Data for processing:
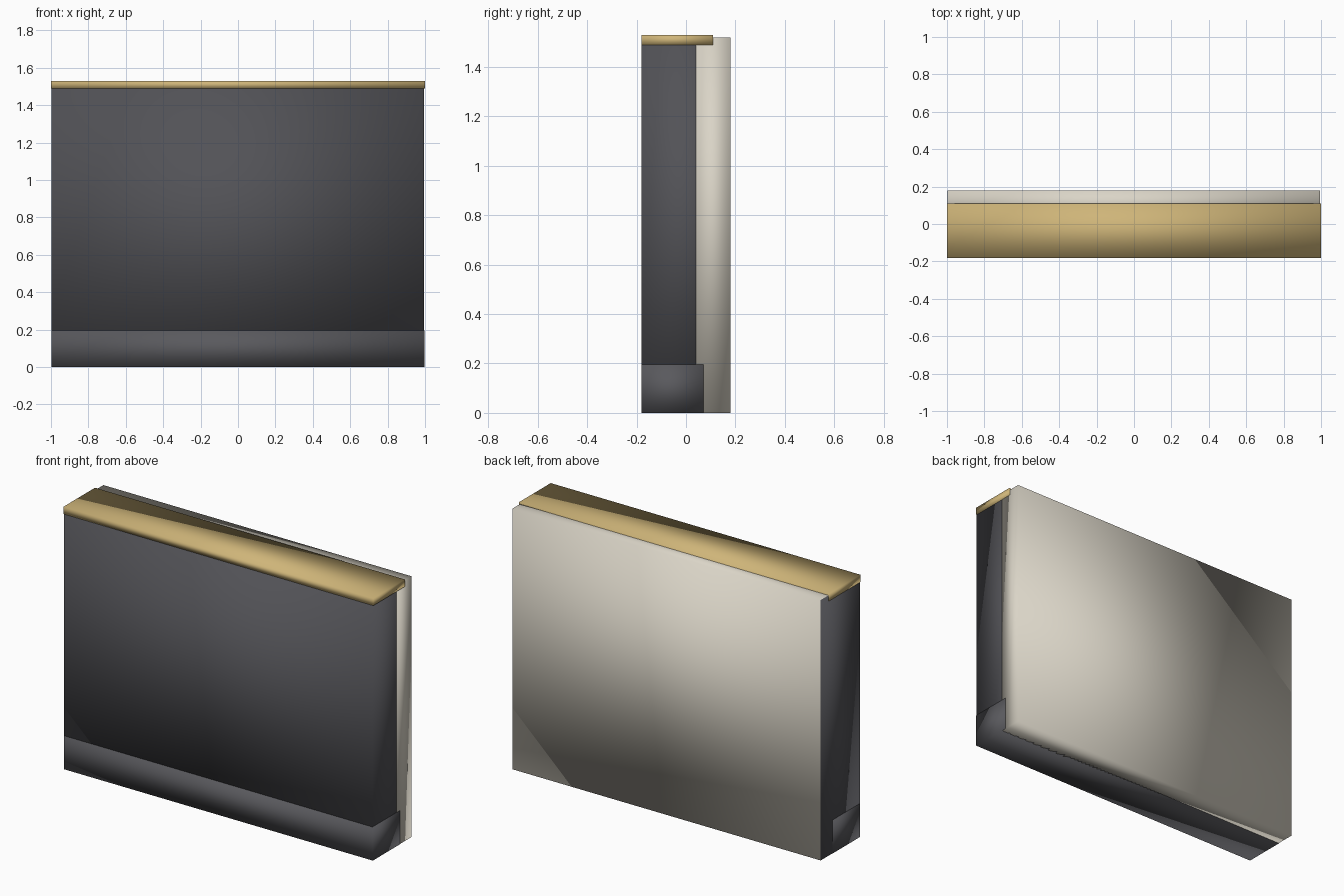
import bpy

if "Cube" in bpy.data.objects:
    bpy.data.objects.remove(bpy.data.objects["Cube"])


def material(name, color):
    mat = bpy.data.materials.new(name)
    mat.diffuse_color = (*color, 1)
    mat.use_nodes = True
    mat.node_tree.nodes["Principled BSDF"].inputs["Base Color"].default_value = mat.diffuse_color
    return mat


def box(name, x, y, z, mat):
    """Smooth-shaded box from (min, max) ranges."""
    ranges = (x, y, z)
    bpy.ops.mesh.primitive_cube_add(size=1, location=[(a + b) / 2 for a, b in ranges])
    obj = bpy.context.object
    obj.name = name
    obj.scale = [b - a for a, b in ranges]
    bpy.ops.object.transform_apply(location=False, rotation=False, scale=True)
    bpy.ops.object.shade_smooth()
    obj.data.materials.append(mat)
    return obj


dark = material("dark_grey", (0.085, 0.085, 0.095))
trim = material("trim_grey", (0.1, 0.1, 0.11))
cream = material("cream", (0.7, 0.66, 0.57))
gold = material("gold", (0.62, 0.46, 0.19))

# Dark counter body, running through to the back
box("counter_body", (-0.996, 0.994), (-0.18, 0.179), (0.001, 1.519), dark)
# Cream rear panel wrapped over the back of the body
box("back_panel", (-0.995, 0.995), (0.04, 0.18), (0, 1.52), cream)
# Plinth along the foot of the front
box("plinth", (-0.997, 0.997), (-0.181, 0.07), (0, 0.195), trim)
# Counter top slab
box("counter_top", (-1, 1), (-0.181, 0.11), (1.488, 1.53), gold)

Problem to work on:
You need to restate all of the entries above exactly and leave the pictures behind.

Exercise result:
import bpy

if "Cube" in bpy.data.objects:
    bpy.data.objects.remove(bpy.data.objects["Cube"])


def material(name, color):
    mat = bpy.data.materials.new(name)
    mat.diffuse_color = (*color, 1)
    mat.use_nodes = True
    mat.node_tree.nodes["Principled BSDF"].inputs["Base Color"].default_value = mat.diffuse_color
    return mat


def box(name, x, y, z, mat):
    """Smooth-shaded box from (min, max) ranges."""
    ranges = (x, y, z)
    bpy.ops.mesh.primitive_cube_add(size=1, location=[(a + b) / 2 for a, b in ranges])
    obj = bpy.context.object
    obj.name = name
    obj.scale = [b - a for a, b in ranges]
    bpy.ops.object.transform_apply(location=False, rotation=False, scale=True)
    bpy.ops.object.shade_smooth()
    obj.data.materials.append(mat)
    return obj


dark = material("dark_grey", (0.085, 0.085, 0.095))
trim = material("trim_grey", (0.1, 0.1, 0.11))
cream = material("cream", (0.7, 0.66, 0.57))
gold = material("gold", (0.62, 0.46, 0.19))

# Dark counter body, running through to the back
box("counter_body", (-0.996, 0.994), (-0.18, 0.179), (0.001, 1.519), dark)
# Cream rear panel wrapped over the back of the body
box("back_panel", (-0.995, 0.995), (0.04, 0.18), (0, 1.52), cream)
# Plinth along the foot of the front
box("plinth", (-0.997, 0.997), (-0.181, 0.07), (0, 0.195), trim)
# Counter top slab
box("counter_top", (-1, 1), (-0.181, 0.11), (1.488, 1.53), gold)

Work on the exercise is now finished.